-- Dataset entries --
########################################
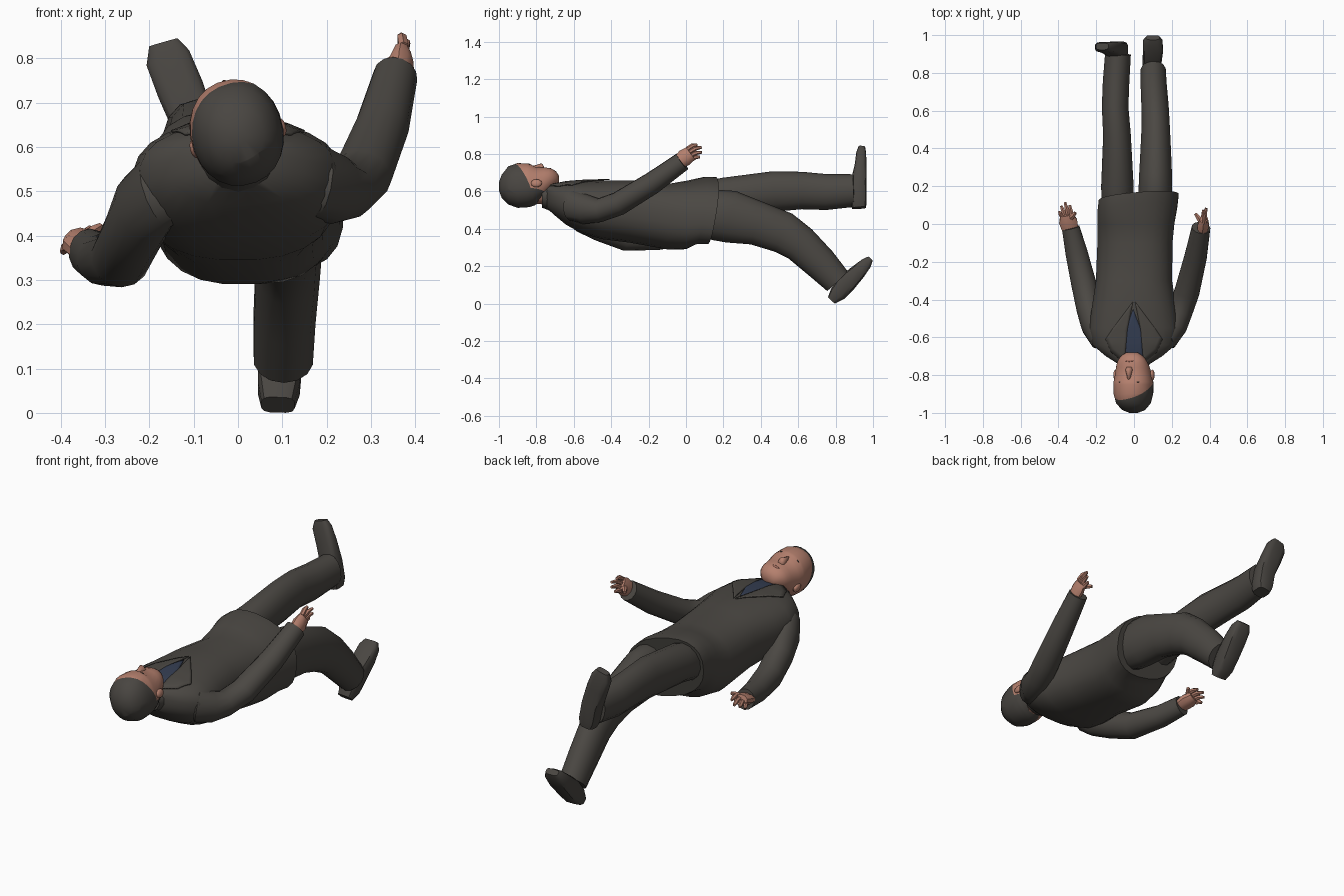
import bpy, bmesh, math
from mathutils import Vector, Matrix
from mathutils.bvhtree import BVHTree

if "Cube" in bpy.data.objects:
    bpy.data.objects.remove(bpy.data.objects["Cube"])


def material(name, rgb):
    m = bpy.data.materials.new(name)
    m.diffuse_color = (*rgb, 1)
    m.use_nodes = True
    m.node_tree.nodes["Principled BSDF"].inputs["Base Color"].default_value = m.diffuse_color
    return m


SUIT = material("charcoal suit", (0.070, 0.064, 0.056))
SHOE = material("dark shoe", (0.067, 0.061, 0.054))
SKIN = material("skin", (0.46, 0.215, 0.155))
HAIR = material("dark hair", (0.066, 0.060, 0.053))
NAVY = material("navy shirt", (0.035, 0.048, 0.085))
EYE = material("dark eye", (0.06, 0.03, 0.025))
LIP = material("lips", (0.36, 0.15, 0.11))
UP = (0, 0, 1)


def finish(name, bm, mats, angle=40):
    bmesh.ops.recalc_face_normals(bm, faces=bm.faces)
    me = bpy.data.meshes.new(name)
    bm.to_mesh(me)
    bm.free()
    for m in mats:
        me.materials.append(m)
    me.shade_smooth()
    me.set_sharp_from_angle(angle=math.radians(angle))
    ob = bpy.data.objects.new(name, me)
    bpy.context.collection.objects.link(ob)
    return ob


def loft_bm(secs, n=12, up=UP, axis=None, p=2.0):
    """Skin superellipse rings (x, y, z, half width, half height) along a path."""
    bm = bmesh.new()
    pts = [Vector(s[:3]) for s in secs]
    rings = []
    for i, s in enumerate(secs):
        t = Vector(axis) if axis else pts[min(i + 1, len(pts) - 1)] - pts[max(i - 1, 0)]
        t.normalize()
        side = t.cross(Vector(up)).normalized()
        top = side.cross(t)
        ring = []
        for k in range(n):
            a = 2 * math.pi * (k + 0.5) / n
            c, d = math.cos(a), math.sin(a)
            u = math.copysign(abs(c) ** (2 / p), c) * s[3]
            v = math.copysign(abs(d) ** (2 / p), d) * s[4]
            ring.append(bm.verts.new(pts[i] + side * u + top * v))
        rings.append(ring)
    for r, q in zip(rings, rings[1:]):
        for k in range(n):
            bm.faces.new((r[k], r[(k + 1) % n], q[(k + 1) % n], q[k]))
    bm.faces.new(rings[0])
    bm.faces.new(rings[-1])
    return bm


def loft(name, secs, mat, **kw):
    return finish(name, loft_bm(secs, **kw), [mat])


# jacket body: hem slants forward and lifts over the raised left thigh
bm = loft_bm([(0, -.75, .575, .07, .06), (0, -.70, .555, .15, .085), (0, -.64, .535, .222, .115),
              (0, -.55, .515, .24, .142), (0, -.45, .502, .226, .158), (0, -.30, .493, .203, .168),
              (.005, -.10, .465, .2, .176), (.01, 0, .475, .205, .18),
              (.018, .08, .502, .213, .172), (.025, .14, .505, .213, .167)],
             n=24, axis=(0, 1, 0), p=2.4)
for v in bm.verts:
    lift = min(max((v.co.y + .1) / .22, 0), 1)
    if v.co.y > .05:
        v.co.y += (v.co.z - .52) * .18 + v.co.x * .08
    v.co.z -= v.co.x * .24 * lift
tree = BVHTree.FromBMesh(bm)
finish("jacket_body", bm, [SUIT])


def plate(name, pts, lift, mat):
    """Thin panel draped on the chest."""
    bm = bmesh.new()
    bm.faces.new([bm.verts.new((x, y, 0)) for x, y in pts])
    bmesh.ops.triangulate(bm, faces=bm.faces)
    bmesh.ops.subdivide_edges(bm, edges=bm.edges[:], cuts=5, use_grid_fill=True)
    for v in bm.verts:
        hit = tree.ray_cast(Vector((v.co.x, v.co.y, 2)), Vector((0, 0, -1)))[0]
        v.co.z = (hit.z if hit else .6) + lift
    ob = finish(name, bm, [mat])
    s = ob.modifiers.new("thickness", 'SOLIDIFY')
    s.thickness, s.offset = .006, 0


# shirt front, lapels and collar
plate("shirt_front", [(-.05, -.72), (.05, -.72), (.045, -.58), (-.005, -.45), (-.05, -.58)], .002, NAVY)
for s, side in ((-1, "left"), (1, "right")):
    plate("lapel_" + side, [(s * .05, -.735), (s * .12, -.68), (s * .15, -.61), (s * .11, -.55),
                            (s * .005, -.41), (s * .035, -.56)], .004, SUIT)
loft("collar", [(0, -.77, .575, .075, .062), (0, -.74, .572, .085, .07), (0, -.69, .56, .105, .08)],
     SUIT, n=14, axis=(0, 1, 0))

# sleeves, starting deep inside the shoulders
loft("left_sleeve", [(-.1, -.6, .51, .04, .05), (-.18, -.595, .498, .07, .085),
                     (-.212, -.54, .463, .068, .09), (-.238, -.45, .405, .068, .075),
                     (-.265, -.32, .35, .068, .068), (-.305, -.15, .345, .06, .058),
                     (-.335, -.02, .362, .048, .054)], SUIT, n=14)
loft("right_sleeve", [(.1, -.6, .525, .04, .05), (.18, -.595, .522, .07, .085),
                      (.215, -.54, .505, .068, .08), (.245, -.46, .5, .068, .064),
                      (.28, -.36, .535, .068, .064), (.325, -.18, .645, .061, .06),
                      (.355, -.02, .76, .05, .052)], SUIT, n=14)


# hands: palm, four fingers and a thumb
def hand(side, wrist, knuckle, spread, tips, thumb, a, b):
    w, k, sp = Vector(wrist), Vector(knuckle), Vector(spread)
    m = w.lerp(k, .6)
    loft(side + "_palm", [(*w, a, b * .8), (*m, a * 1.15, b), (*k, a * .8, b * .85)], SKIN, n=10)

    def finger(name, start, tip, r):
        start, tip = Vector(start), Vector(tip)
        mid = start.lerp(tip, .55) + Vector((0, 0, .007))
        loft(name, [(*start, r, r), (*mid, r * .95, r * .95), (*tip, r * .6, r * .6)], SKIN, n=6)
    for i, t in enumerate(tips):
        finger(f"{side}_finger_{i + 1}", k + sp * (1 - i / 1.5) - (k - w) * .15, t, .0125)
    finger(side + "_thumb", m, thumb, .015)


hand("right", (.362, -.05, .748), (.37, .025, .805), (.004, -.008, .03),
     [(.367, .06, .85), (.382, .083, .836), (.382, .085, .81), (.368, .075, .785)],
     (.325, .055, .785), .027, .046)
hand("left", (-.335, -.04, .362), (-.358, .05, .392), (-.026, 0, -.016),
     [(-.395, .065, .362), (-.385, .095, .378), (-.365, .115, .39), (-.34, .1, .405)],
     (-.31, .06, .42), .044, .032)

# trouser legs
loft("left_leg", [(-.085, 0, .51, .07, .09), (-.086, .12, .555, .088, .098), (-.088, .2, .573, .088, .1),
                  (-.09, .47, .6, .075, .108), (-.1, .62, .605, .072, .1), (-.095, .75, .597, .072, .096),
                  (-.085, .9, .605, .07, .087)], SUIT, n=14)
loft("right_leg", [(.11, .03, .48, .085, .1), (.113, .15, .475, .092, .135), (.114, .24, .465, .09, .14),
                   (.115, .38, .43, .083, .118), (.115, .52, .38, .076, .112), (.112, .61, .32, .074, .1),
                   (.105, .72, .215, .071, .09), (.102, .81, .12, .068, .076)], SUIT, n=14)

# shoes, from heel to toe
loft("left_shoe", [(-.072, .925, .512, .036, .038), (-.078, .922, .55, .049, .045),
                   (-.095, .922, .64, .05, .044), (-.13, .933, .73, .054, .032),
                   (-.158, .937, .80, .052, .027), (-.168, .94, .835, .034, .018)],
     SHOE, n=12, up=(0, -1, 0), p=3.6)
loft("right_shoe", [(.09, .778, .018, .038, .026), (.092, .812, .055, .048, .046),
                    (.095, .86, .112, .05, .052), (.1, .92, .17, .054, .042),
                    (.1, .965, .217, .052, .031), (.1, .987, .242, .036, .016)],
     SHOE, n=12, up=(0, -.7, .7), p=3.6)

# head, turned slightly; the slanted hairline is cut into the skull
turn = Matrix.Translation((0, 0, .62)) @ Matrix.Rotation(math.radians(-14), 4, 'Y') @ Matrix.Translation((0, 0, -.62))
profile = [(-1, .65, .605, .022), (-.985, .69, .565, .06), (-.95, .735, .53, .09), (-.9, .753, .512, .103),
           (-.85, .75, .515, .105), (-.835, .749, .517, .104), (-.81, .733, .525, .1), (-.76, .728, .56, .09),
           (-.735, .726, .585, .082), (-.715, .72, .605, .072), (-.695, .708, .625, .054), (-.68, .685, .645, .03)]
bm = loft_bm([(0, y, (t + b) / 2, r, (t - b) / 2) for y, t, b, r in profile], n=24, axis=(0, 1, 0), p=2.15)
hairline = Vector((0, -.828, .53)), Vector((-.6, 2.2, 1)).normalized()
nape = Vector((0, 0, .565)), Vector((-.3, 0, 1)).normalized()
for co, no in (hairline, nape):
    bmesh.ops.bisect_plane(bm, geom=bm.verts[:] + bm.edges[:] + bm.faces[:], plane_co=co, plane_no=no)
for f in bm.faces:
    c = f.calc_center_median()
    below = (c - nape[0]).dot(nape[1]) < 0 and c.y < -.74
    f.material_index = 1 if below or (c - hairline[0]).dot(hairline[1]) < 0 else 0
bm.transform(turn)
finish("head", bm, [SKIN, HAIR])
loft("neck", [(0, -.83, .595, .062, .062), (0, -.75, .595, .064, .064), (0, -.67, .57, .07, .06)],
     SKIN, n=14, axis=(0, 1, 0))


# facial features
def blob(name, loc, size, mat):
    bm = bmesh.new()
    bmesh.ops.create_uvsphere(bm, u_segments=10, v_segments=6, radius=1)
    bm.transform(turn @ Matrix.Translation(loc) @ Matrix.Diagonal((*size, 1)))
    finish(name, bm, [mat], 60)


bm = loft_bm([(0, -.835, .725, .008, .015), (0, -.80, .724, .013, .021),
              (0, -.772, .726, .02, .029), (0, -.758, .722, .014, .014)], n=10, axis=(0, 1, 0))
bm.transform(turn)
finish("nose", bm, [SKIN], 85)
for s, side in ((-1, "left"), (1, "right")):
    blob(side + "_eye", (s * .036, -.812, .719), (.013, .006, .006), EYE)
    blob(side + "_brow", (s * .038, -.836, .733), (.02, .004, .008), HAIR)
    blob(side + "_ear", (s * .1, -.80, .62), (.012, .03, .022), SKIN)
blob("mouth", (0, -.725, .718), (.024, .007, .008), LIP)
########################################
-- DIRECTIONS --
Word for word, restate the lines of the data above that fall between the line holding "# sleeves, starting deep inside the shoulders" and the line holding "w) * .15, t, .0125)", inclusive, and no other lines.

-- ANSWER BOX --
# sleeves, starting deep inside the shoulders
loft("left_sleeve", [(-.1, -.6, .51, .04, .05), (-.18, -.595, .498, .07, .085),
                     (-.212, -.54, .463, .068, .09), (-.238, -.45, .405, .068, .075),
                     (-.265, -.32, .35, .068, .068), (-.305, -.15, .345, .06, .058),
                     (-.335, -.02, .362, .048, .054)], SUIT, n=14)
loft("right_sleeve", [(.1, -.6, .525, .04, .05), (.18, -.595, .522, .07, .085),
                      (.215, -.54, .505, .068, .08), (.245, -.46, .5, .068, .064),
                      (.28, -.36, .535, .068, .064), (.325, -.18, .645, .061, .06),
                      (.355, -.02, .76, .05, .052)], SUIT, n=14)


# hands: palm, four fingers and a thumb
def hand(side, wrist, knuckle, spread, tips, thumb, a, b):
    w, k, sp = Vector(wrist), Vector(knuckle), Vector(spread)
    m = w.lerp(k, .6)
    loft(side + "_palm", [(*w, a, b * .8), (*m, a * 1.15, b), (*k, a * .8, b * .85)], SKIN, n=10)

    def finger(name, start, tip, r):
        start, tip = Vector(start), Vector(tip)
        mid = start.lerp(tip, .55) + Vector((0, 0, .007))
        loft(name, [(*start, r, r), (*mid, r * .95, r * .95), (*tip, r * .6, r * .6)], SKIN, n=6)
    for i, t in enumerate(tips):
        finger(f"{side}_finger_{i + 1}", k + sp * (1 - i / 1.5) - (k - w) * .15, t, .0125)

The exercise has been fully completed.